While Arizona is perhaps the leader in water innovation in the west, Colorado has done its fair share, even pioneering the recycling of wastewater for irrigation in the 1960s.
Water that’s used in your home falls into several categories:
• Clearwater — This is water that came out of your pipes but didn’t touch any contaminant, such as when you let the water run in your shower while waiting for it to get warm.
• Greywater: This is “lightly used” water from activities such as taking a shower or rinsing vegetables.
• Blackwater: Is water that went down your toilet.
With the PureWater Lab, Colorado is paving the way for direct recycling of all three types of water for consumer use.

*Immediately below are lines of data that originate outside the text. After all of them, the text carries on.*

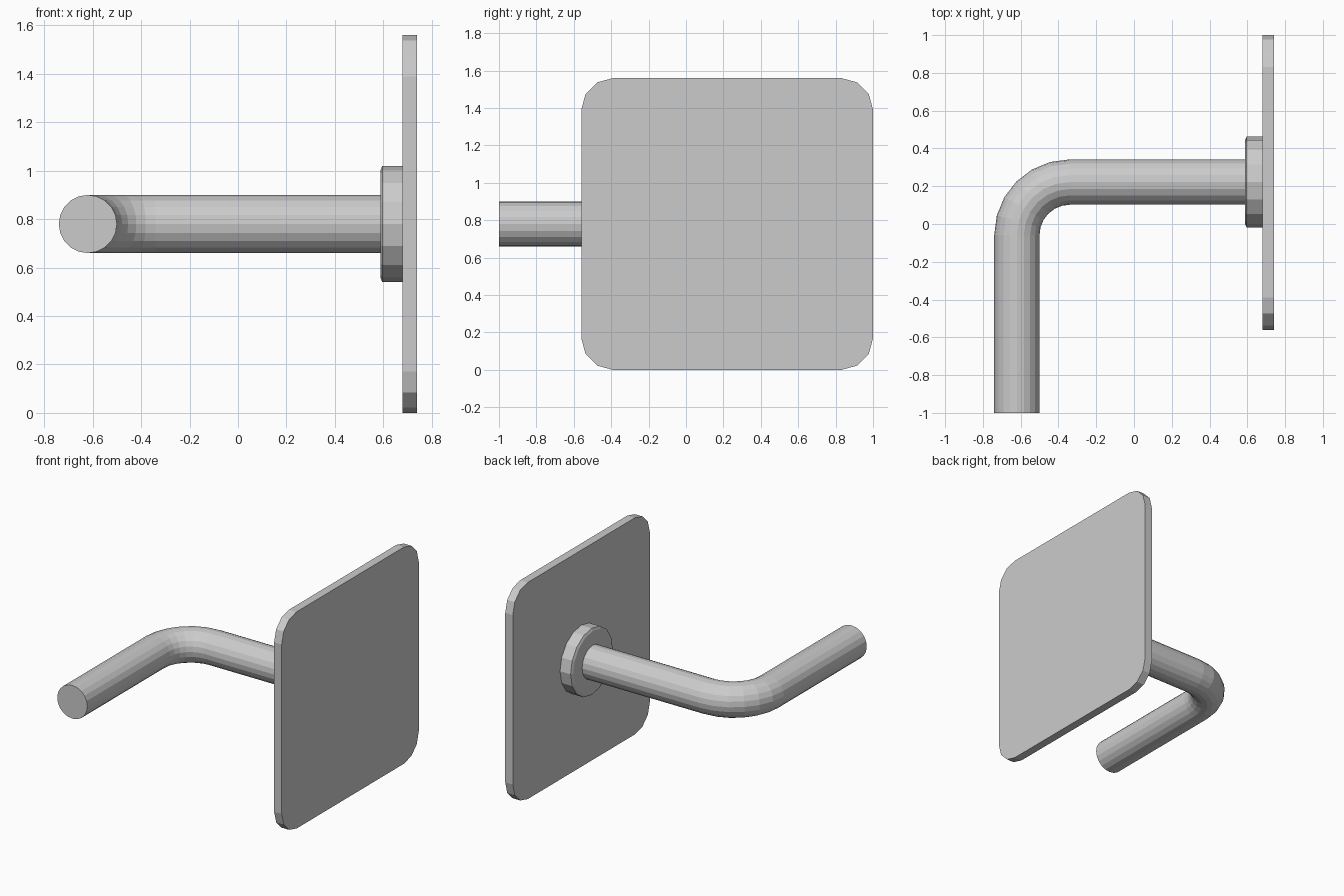
import bpy, bmesh
from math import sin, cos, pi, radians
from mathutils import Vector

if "Cube" in bpy.data.objects:
    bpy.data.objects.remove(bpy.data.objects["Cube"])

CY, CZ = 0.222, 0.78      # axis of the horizontal arm


def mesh_object(name, rings):
    """Skin a list of equal-length vertex rings and cap both ends."""
    bm = bmesh.new()
    loops = [[bm.verts.new(p) for p in ring] for ring in rings]
    n = len(loops[0])
    for a, b in zip(loops, loops[1:]):
        for i in range(n):
            j = (i + 1) % n
            bm.faces.new((a[i], a[j], b[j], b[i]))
    bm.faces.new(loops[0][::-1])
    bm.faces.new(loops[-1])
    bmesh.ops.recalc_face_normals(bm, faces=bm.faces)
    mesh = bpy.data.meshes.new(name)
    bm.to_mesh(mesh)
    bm.free()
    obj = bpy.data.objects.new(name, mesh)
    bpy.context.collection.objects.link(obj)
    return obj


def circle(centre, side, radius, n):
    """Ring spanned by a horizontal side vector and z."""
    up = Vector((0, 0, 1))
    return [Vector(centre) + side * radius * cos(2 * pi * i / n)
            + up * radius * sin(2 * pi * i / n) for i in range(n)]


# Square back plate with rounded corners
R, STEPS = 0.17, 3
outline = []
for k, (y, z) in enumerate([(1 - R, 1.56 - R), (-0.56 + R, 1.56 - R),
                            (-0.56 + R, R), (1 - R, R)]):
    for s in range(STEPS + 1):
        a = radians(90 * k + 90 * s / STEPS)
        outline.append((y + R * cos(a), z + R * sin(a)))
mesh_object("back_plate", [[(x, y, z) for y, z in outline] for x in (0.68, 0.74)])

# Round mounting flange with a slightly eased front edge
Y = Vector((0, 1, 0))
mesh_object("mounting_flange", [circle((x, CY, CZ), Y, r, 16)
                                for x, r in ((0.588, 0.222), (0.596, 0.24), (0.68, 0.24))])

# Bent round bar: straight grip, quarter bend, straight arm
BEND, BX, BY, SEG = 0.28, -0.34, CY - 0.28, 6
BAR_R, SIDES = 0.12, 20
rings = [circle((BX - BEND, -1, CZ), Vector((-1, 0, 0)), BAR_R, SIDES)]
for s in range(SEG + 1):
    a = radians(180 - 90 * s / SEG)
    out = Vector((cos(a), sin(a), 0))
    rings.append(circle(Vector((BX, BY, CZ)) + out * BEND, out, BAR_R, SIDES))
rings.append(circle((0.60, CY, CZ), Y, BAR_R, SIDES))
mesh_object("bent_bar", rings)
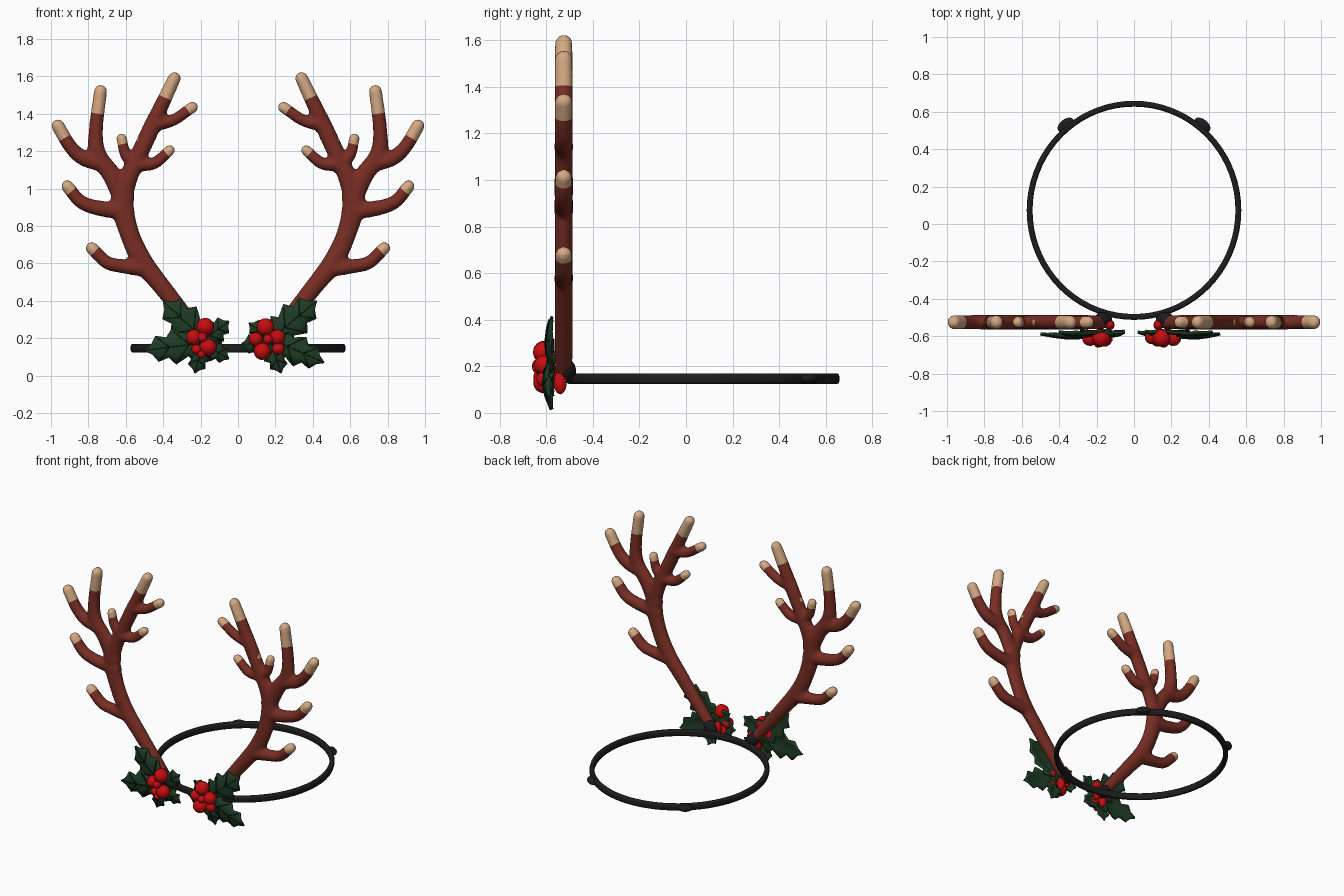
import bpy, bmesh, math
from mathutils import Vector, Matrix

cube = bpy.data.objects.get("Cube")
if cube:
    bpy.data.objects.remove(cube, do_unlink=True)


def material(name, rgb):
    m = bpy.data.materials.new(name)
    m.use_nodes = True
    m.diffuse_color = (*rgb, 1)
    bsdf = next(n for n in m.node_tree.nodes if n.type == 'BSDF_PRINCIPLED')
    bsdf.inputs["Base Color"].default_value = (*rgb, 1)
    bsdf.inputs["Roughness"].default_value = 0.7
    return m


BROWN = material("antler brown", (0.19, 0.027, 0.018))
TAN = material("tip tan", (0.66, 0.40, 0.23))
BLACK = material("band black", (0.012, 0.012, 0.013))
GREEN = material("leaf green", (0.013, 0.045, 0.018))
VEIN = material("vein dark green", (0.004, 0.014, 0.006))
RED = material("berry red", (0.58, 0.004, 0.005))


def add_object(name, bm, mats, angle=40):
    mesh = bpy.data.meshes.new(name)
    bm.to_mesh(mesh)
    bm.free()
    for m in mats:
        mesh.materials.append(m)
    obj = bpy.data.objects.new(name, mesh)
    bpy.context.collection.objects.link(obj)
    bpy.ops.object.select_all(action='DESELECT')
    obj.select_set(True)
    bpy.context.view_layer.objects.active = obj
    bpy.ops.object.shade_smooth_by_angle(angle=math.radians(angle))
    return obj


def add_ball(bm, centre, size, turn=None, detail=3):
    mat = Matrix.Translation(centre) @ (turn or Matrix()) @ Matrix.Diagonal((*size, 1))
    bmesh.ops.create_icosphere(bm, subdivisions=detail, radius=1, matrix=mat)


# Antlers: each branch is (x, z, radius) points and the length of its pale tip
ANTLER_Y, HALF_DEPTH = -0.525, 0.041
BRANCHES = [
    ([(.16, .17, .034), (.29, .33, .044), (.41, .48, .05), (.51, .61, .056),
      (.58, .76, .055), (.62, .93, .064), (.59, 1.05, .054), (.53, 1.18, .048),
      (.47, 1.31, .048), (.42, 1.42, .042), (.34, 1.59, .036)], .115),
    ([(.46, 1.34, .04), (.35, 1.365, .033), (.243, 1.435, .032)], .03),
    ([(.55, 1.13, .04), (.45, 1.135, .034), (.365, 1.205, .03)], .025),
    ([(.54, 1.13, .04), (.60, 1.18, .032), (.622, 1.268, .03)], .03),
    ([(.61, .95, .06), (.68, 1.08, .052), (.75, 1.18, .05), (.76, 1.31, .04),
      (.735, 1.52, .037)], .12),
    ([(.72, 1.13, .045), (.83, 1.165, .043), (.90, 1.23, .038), (.963, 1.336, .037)], .075),
    ([(.60, .88, .05), (.74, .895, .043), (.84, .93, .038), (.912, 1.013, .035)], .035),
    ([(.48, .57, .048), (.61, .585, .04), (.70, .605, .037), (.782, .682, .035)], .025),
]


def smooth_path(points, step=0.014):
    pts = [Vector(p) for p in points]
    pts = [2 * pts[0] - pts[1]] + pts + [2 * pts[-1] - pts[-2]]
    for a, b, c, d in zip(pts, pts[1:], pts[2:], pts[3:]):
        n = max(2, int((c - b).length / step))
        for i in range(n):
            t = i / n
            yield 0.5 * (2 * b + (c - a) * t + (2 * a - 5 * b + 4 * c - d) * t ** 2
                         + (3 * b - a - 3 * c + d) * t ** 3)
    yield pts[-2]


bm = bmesh.new()
for points, _ in BRANCHES:
    for x, z, r in smooth_path(points):
        add_ball(bm, (x, ANTLER_Y, z), (r, min(r * 1.08, HALF_DEPTH), r), detail=2)
antler = add_object("left_antler", bm, [BROWN, TAN])
remesh = antler.modifiers.new("fuse", 'REMESH')
remesh.mode = 'VOXEL'
remesh.voxel_size = 0.011
soften = antler.modifiers.new("soften", 'SMOOTH')
soften.factor, soften.iterations = 0.5, 5
fused = antler.evaluated_get(bpy.context.evaluated_depsgraph_get())
bm = bmesh.new()
bm.from_mesh(fused.to_mesh())
fused.to_mesh_clear()
bpy.data.objects.remove(antler, do_unlink=True)

# Cut a clean ring at every tip and colour the end
for f in bm.faces:
    f.material_index = 0
for points, length in BRANCHES:
    (x0, z0, _), (x1, z1, _) = points[-2:]
    end = Vector((x1, ANTLER_Y, z1))
    aim = Vector((x1 - x0, 0, z1 - z0)).normalized()
    cut, reach = end - aim * length, length + 0.06

    def near():
        return [f for f in bm.faces if (f.calc_center_median() - end).length < reach]

    faces = near()
    geom = list({e for f in faces for e in f.edges} | {v for f in faces for v in f.verts}) + faces
    bmesh.ops.bisect_plane(bm, geom=geom, plane_co=cut, plane_no=aim)
    for f in near():
        if (f.calc_center_median() - cut).dot(aim) > 0:
            f.material_index = 1
other = bm.copy()
bmesh.ops.scale(other, vec=(-1, 1, 1), verts=other.verts)
bmesh.ops.reverse_faces(other, faces=other.faces)
add_object("left_antler", bm, [BROWN, TAN], 60)
add_object("right_antler", other, [BROWN, TAN], 60)

# Head band: rounded strip swept around a near circle
BAND_C, BAND_Z = Vector((0, 0.073, 0.147)), 0.147
bm = bmesh.new()
rings = []
for i in range(72):
    a = math.tau * i / 72
    ring = []
    for k in range(12):
        b = math.tau * (k + 0.5) / 12
        out = 0.016 * math.copysign(abs(math.cos(b)) ** 0.6, math.cos(b))
        up = 0.023 * math.copysign(abs(math.sin(b)) ** 0.6, math.sin(b))
        ring.append(bm.verts.new(BAND_C + Vector(((0.558 + out) * math.cos(a),
                                                  (0.57 + out) * math.sin(a), up))))
    rings.append(ring)
for r, s in zip(rings, rings[1:] + rings[:1]):
    for k in range(12):
        j = (k + 1) % 12
        bm.faces.new((r[k], s[k], s[j], r[j]))
bmesh.ops.recalc_face_normals(bm, faces=bm.faces)
add_object("head_band", bm, [BLACK])

for side, sign in (("left", 1), ("right", -1)):
    # Rear band knob
    bm = bmesh.new()
    add_ball(bm, (sign * 0.365, 0.53, BAND_Z), (0.05, 0.03, 0.023),
             Matrix.Rotation(-sign * math.radians(38), 4, 'Z'))
    add_object(side + "_band_knob", bm, [BLACK])
    # Socket holding the antler on the band
    bm = bmesh.new()
    add_ball(bm, (sign * 0.165, -0.512, 0.18), (0.042, 0.04, 0.056),
             Matrix.Rotation(sign * math.radians(40), 4, 'Y'))
    add_object(side + "_antler_socket", bm, [BLACK])

# Holly leaves: (position along, half width) outline with spikes
OUTLINE = [(0, .12), (.1, .45), (.22, .95), (.32, .62), (.5, 1.0), (.62, .56),
           (.77, .72), (.87, .28), (1, .01)]


def add_leaf(name, base, tip, width, y):
    base, tip = Vector((base[0], 0, base[1])), Vector((tip[0], 0, tip[1]))
    along = tip - base
    across = Vector((along.z, 0, -along.x)).normalized()

    def point(s, u, half, lift=0):
        dome = y - 0.022 * math.sin(math.pi * s) + 0.02 * u * u * half - lift
        # spikes lean toward the tip
        lean = 0.05 * abs(u) * half
        return base + along * min(1, s + lean) + across * (u * half * width) + Vector((0, dome, 0))

    bm = bmesh.new()
    rows = [[bm.verts.new(point(s, u, h)) for u in (-1, -.5, 0, .5, 1)] for s, h in OUTLINE]
    for r, q in zip(rows, rows[1:]):
        for k in range(4):
            bm.faces.new((r[k], r[k + 1], q[k + 1], q[k]))
    # Veins: a midrib and strips out to the spikes
    lines = [[(s, 0, h) for s, h in OUTLINE]]
    for start, (s, h) in ((.1, OUTLINE[2]), (.32, OUTLINE[4]), (.62, OUTLINE[6])):
        for u in (-1, 1):
            lines.append([(start + (s - start) * t, u * t, h) for t in (0, .42, .85)])
    for line in lines:
        pts = [point(*p, lift=0.005) for p in line]
        d = (pts[-1] - pts[0]).normalized()
        off = Vector((d.z, 0, -d.x)) * 0.0028
        strip = [(bm.verts.new(p - off), bm.verts.new(p + off)) for p in pts]
        for (a, b), (c, e) in zip(strip, strip[1:]):
            bm.faces.new((a, b, e, c)).material_index = 1
    for f in bm.faces:
        f.normal_update()
        if f.normal.y > 0:
            f.normal_flip()
    leaf = add_object(name, bm, [GREEN, VEIN], 50)
    solid = leaf.modifiers.new("thickness", 'SOLIDIFY')
    solid.thickness, solid.offset = 0.012, 0


LEAVES = {
    "left": [((.17, .19), (.42, .40), .10, -.575), ((.17, .20), (.46, .07), .085, -.585),
             ((.22, .17), (.02, .17), .07, -.575), ((.20, .18), (.06, .28), .06, -.57),
             ((.17, .20), (.23, .015), .065, -.575)],
    "right": [((-.16, .17), (-.40, .40), .10, -.575), ((-.15, .18), (-.50, .135), .095, -.585),
              ((-.20, .18), (-.05, .29), .07, -.575), ((-.20, .18), (-.05, .09), .06, -.57),
              ((-.18, .20), (-.23, .015), .065, -.575)],
}
for side, leaves in LEAVES.items():
    for i, spec in enumerate(leaves, 1):
        add_leaf(f"{side}_leaf_{i}", *spec)

# Berries: (x, z, radius, y), with a hanging pair behind the leaves
BERRIES = {
    "left": [(.147, .26, .047, -.61), (.13, .13, .046, -.61), (.21, .205, .042, -.61),
             (.095, .195, .037, -.605), (.215, .145, .033, -.61), (.16, .195, .026, -.635)],
    "right": [(-.175, .262, .047, -.61), (-.16, .152, .046, -.61), (-.235, .205, .042, -.61),
              (-.222, .14, .026, -.615), (-.19, .205, .026, -.635), (-.195, .115, .022, -.62)],
}
for side, berries in BERRIES.items():
    bm = bmesh.new()
    for x, z, r, y in berries:
        add_ball(bm, (x, y, z), (r, r, r))
    sign = 1 if side == "left" else -1
    for x, z in ((.18, .13), (.13, .17)):
        add_ball(bm, (sign * x, -.54, z), (.026, .028, .05))
    add_object(side + "_berries", bm, [RED])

Utah has yet to produce policies that allow for widespread greywater or even clear water recycling, though some private companies are trying to make that easier.
The PureWater Lab also serves as a test bed for improved water technologies and processes.
“We collect a lot of data from water treatment facilities, but we don’t do much with the data after we collect it,” said Cath. “We’ll use statistical models and machine learning to try to improve the process and the technology.”
This learning could lead to safer water, greater water conservation, and minimizing the use of chemicals in water treatment.
Cath sees two other lessons from the lab:
First, it could be used to provide water in cases of natural disasters that render normal drinking water unsafe, even feeding the mobile lab water from lakes or streams for recycling rather than wastewater.
Second, it could serve as a model for both testing and creating public awareness to solutions in other areas of environmental concern such as air quality.
Ultimately, though, the focus is on water.
“In Utah and Colorado we need to think very creatively about where water comes from and where it goes, and what we can do to preserve both its quality and its quantity,” said Cath. “While recycling wastewater may not sound appetizing, we need to pursue every angle if we are to have a future here.”
Solutions in practice
Interested in doing your own grey water recycling in Utah? Here’s a quick guide from Utah State University.
Want to try your hand at rainwater harvesting? Here are some useful tips.
Tara Bishop (U.S. Forest Service) uses a sustainable garden watering system based on terra cotta pots called olla irrigation. Learn more about it here.